╭─ Excerpted data
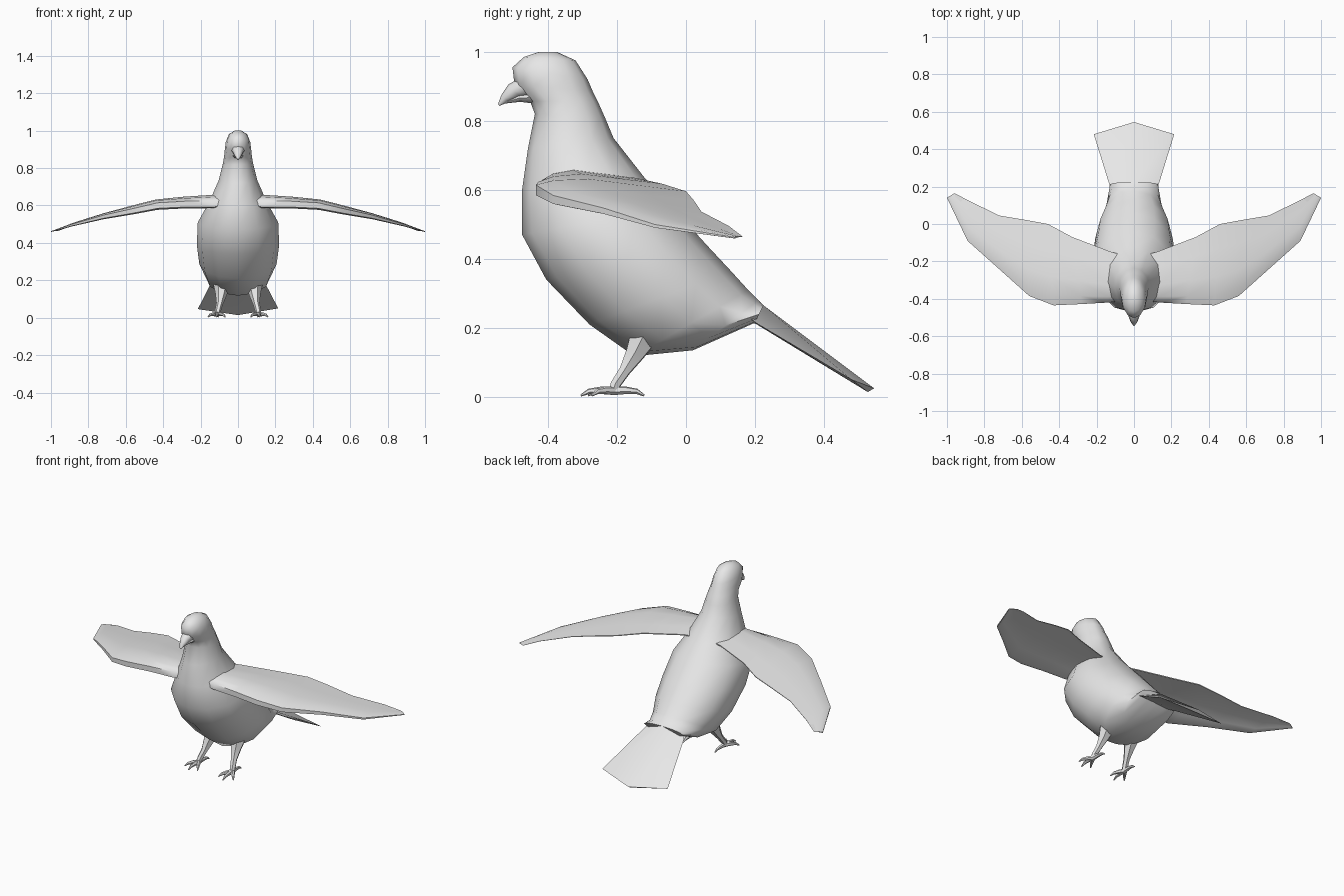
import bpy, bmesh, math
from mathutils import Vector

grey = bpy.data.materials.new("plain grey")
grey.diffuse_color = (0.8, 0.8, 0.8, 1)


def loft(name, rings, mirror=False, angle=55):
    """Skin a list of equal-length point rings and cap both ends."""
    bm = bmesh.new()
    vs = [[bm.verts.new(p) for p in ring] for ring in rings]
    n = len(rings[0])
    for a, b in zip(vs, vs[1:]):
        for i in range(n):
            j = (i + 1) % n
            bm.faces.new((a[i], a[j], b[j], b[i]))
    bm.faces.new(vs[0])
    bm.faces.new(vs[-1])
    bmesh.ops.remove_doubles(bm, verts=bm.verts, dist=0.0005)
    bmesh.ops.recalc_face_normals(bm, faces=bm.faces)
    me = bpy.data.meshes.new(name)
    bm.to_mesh(me)
    bm.free()
    me.materials.append(grey)
    me.shade_smooth()
    me.set_sharp_from_angle(angle=math.radians(angle))
    ob = bpy.data.objects.new(name, me)
    bpy.context.collection.objects.link(ob)
    if mirror:
        ob.modifiers.new("mirror", "MIRROR").use_mirror_merge = False
    return ob


def oval(back, front, w, n=12):
    """Tilted oval between a back and a front point (y, z), half width w."""
    b, f = Vector((0, *back)), Vector((0, *front))
    c, h = (b + f) / 2, (b - f) / 2
    return [c + h * math.cos(t) + Vector((w * math.sin(t), 0, 0))
            for t in (2 * math.pi * i / n for i in range(n))]


def tube(name, path, n=6):
    """Tapered limb through (x, y, z, radius) points, mirrored to both sides."""
    pts = [Vector(p[:3]) for p in path]
    rings = []
    for i, p in enumerate(pts):
        d = (pts[min(i + 1, len(pts) - 1)] - pts[max(i - 1, 0)]).normalized()
        u = d.cross(Vector((0.3, 0.2, 1)) if abs(d.z) < 0.7 else Vector((0, 1, 0))).normalized()
        v = d.cross(u)
        r = path[i][3]
        rings.append([p + r * (u * math.cos(t) + v * math.sin(t))
                      for t in (2 * math.pi * k / n for k in range(n))])
    return loft(name, rings, mirror=True)


# Head, neck and body: back point, front point, half width
loft("body", [oval(*r) for r in (
    ((-0.375, 1.0), (-0.425, 1.0), 0.018),
    ((-0.32, 0.975), (-0.47, 0.985), 0.05),
    ((-0.285, 0.92), (-0.503, 0.955), 0.066),
    ((-0.27, 0.885), (-0.497, 0.905), 0.071),
    ((-0.255, 0.855), (-0.452, 0.857), 0.075),
    ((-0.235, 0.81), (-0.438, 0.82), 0.083),
    ((-0.21, 0.75), (-0.458, 0.72), 0.103),
    ((-0.12, 0.635), (-0.475, 0.60), 0.155),
    ((-0.04, 0.55), (-0.475, 0.47), 0.215),
    ((0.06, 0.44), (-0.405, 0.34), 0.22),
    ((0.13, 0.365), (-0.28, 0.21), 0.207),
    ((0.18, 0.31), (-0.15, 0.118), 0.172),
    ((0.21, 0.28), (0.02, 0.135), 0.145),
    ((0.225, 0.265), (0.2, 0.215), 0.128))], angle=70)

# Beak: hooked upper half and a smaller lower half
loft("upper_beak", [oval(*r, 8) for r in (
    ((-0.45, 0.87), (-0.49, 0.92), 0.036),
    ((-0.48, 0.868), (-0.515, 0.905), 0.028),
    ((-0.515, 0.855), (-0.535, 0.875), 0.017),
    ((-0.54, 0.843), (-0.545, 0.848), 0.004))])
loft("lower_beak", [oval(*r, 8) for r in (
    ((-0.44, 0.85), (-0.45, 0.885), 0.03),
    ((-0.48, 0.855), (-0.485, 0.877), 0.02),
    ((-0.525, 0.85), (-0.527, 0.858), 0.006))])

# Fan tail with a raised centre ridge
loft("tail", [
    [(0, 0.20, 0.275), (0.122, 0.19, 0.225), (0, 0.17, 0.215), (-0.122, 0.19, 0.225)],
    [(0, 0.225, 0.265), (0.13, 0.205, 0.213), (0, 0.2, 0.213), (-0.13, 0.205, 0.213)],
    [(0, 0.545, 0.025), (0.215, 0.48, 0.05), (0, 0.527, 0.014), (-0.215, 0.48, 0.046)],
])

# Wings: leading edge, trailing edge and thickness factor at each station
stations = (
    ((0.04, -0.41, 0.615), (0.04, -0.17, 0.63), 1.1),
    ((0.14, -0.42, 0.61), (0.12, -0.15, 0.632), 1.1),
    ((0.28, -0.428, 0.608), (0.33, -0.07, 0.615), 1.0),
    ((0.43, -0.435, 0.60), (0.46, 0.0, 0.593), 0.95),
    ((0.56, -0.385, 0.572), (0.58, 0.022, 0.568), 0.8),
    ((0.72, -0.242, 0.54), (0.72, 0.045, 0.535), 0.55),
    ((0.89, -0.09, 0.495), (0.88, 0.123, 0.495), 0.3),
    ((1.0, 0.14, 0.461), (0.96, 0.165, 0.464), 0.1))
# Section: fraction from leading to trailing edge, height offset
section = ((0, 0.015), (0.12, 0.03), (0.35, 0.036), (0.7, 0.018), (1, 0.003),
           (1, -0.002), (0.6, 0.004), (0.25, -0.002), (0.08, -0.024), (0, -0.016))
loft("wing", [[Vector(a).lerp(Vector(b), f) + Vector((0, 0, h * t)) for f, h in section]
              for a, b, t in stations], mirror=True, angle=60)

# Legs
tube("leg", ((0.085, -0.115, 0.19, 0.05), (0.09, -0.148, 0.125, 0.031),
             (0.098, -0.178, 0.075, 0.018), (0.108, -0.205, 0.035, 0.016),
             (0.11, -0.212, 0.015, 0.014)))

# Toes: three forward, one backward, each arched and ending in a claw
cx, cy = 0.11, -0.208
for name, dx, dy in (("inner_toe", -0.042, -0.075), ("middle_toe", 0.004, -0.097),
                     ("outer_toe", 0.05, -0.065), ("back_toe", -0.004, 0.087)):
    tube(name, ((cx, cy, 0.018, 0.013),
                (cx + dx * 0.4, cy + dy * 0.4, 0.019, 0.011),
                (cx + dx * 0.75, cy + dy * 0.75, 0.016, 0.008),
                (cx + dx, cy + dy, 0.004, 0.003)))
╰─
● Exercise goal
Read through the entries and copy every line that includes "bmesh".

● Answer to this task
import bpy, bmesh, math
    bm = bmesh.new()
    bmesh.ops.remove_doubles(bm, verts=bm.verts, dist=0.0005)
    bmesh.ops.recalc_face_normals(bm, faces=bm.faces)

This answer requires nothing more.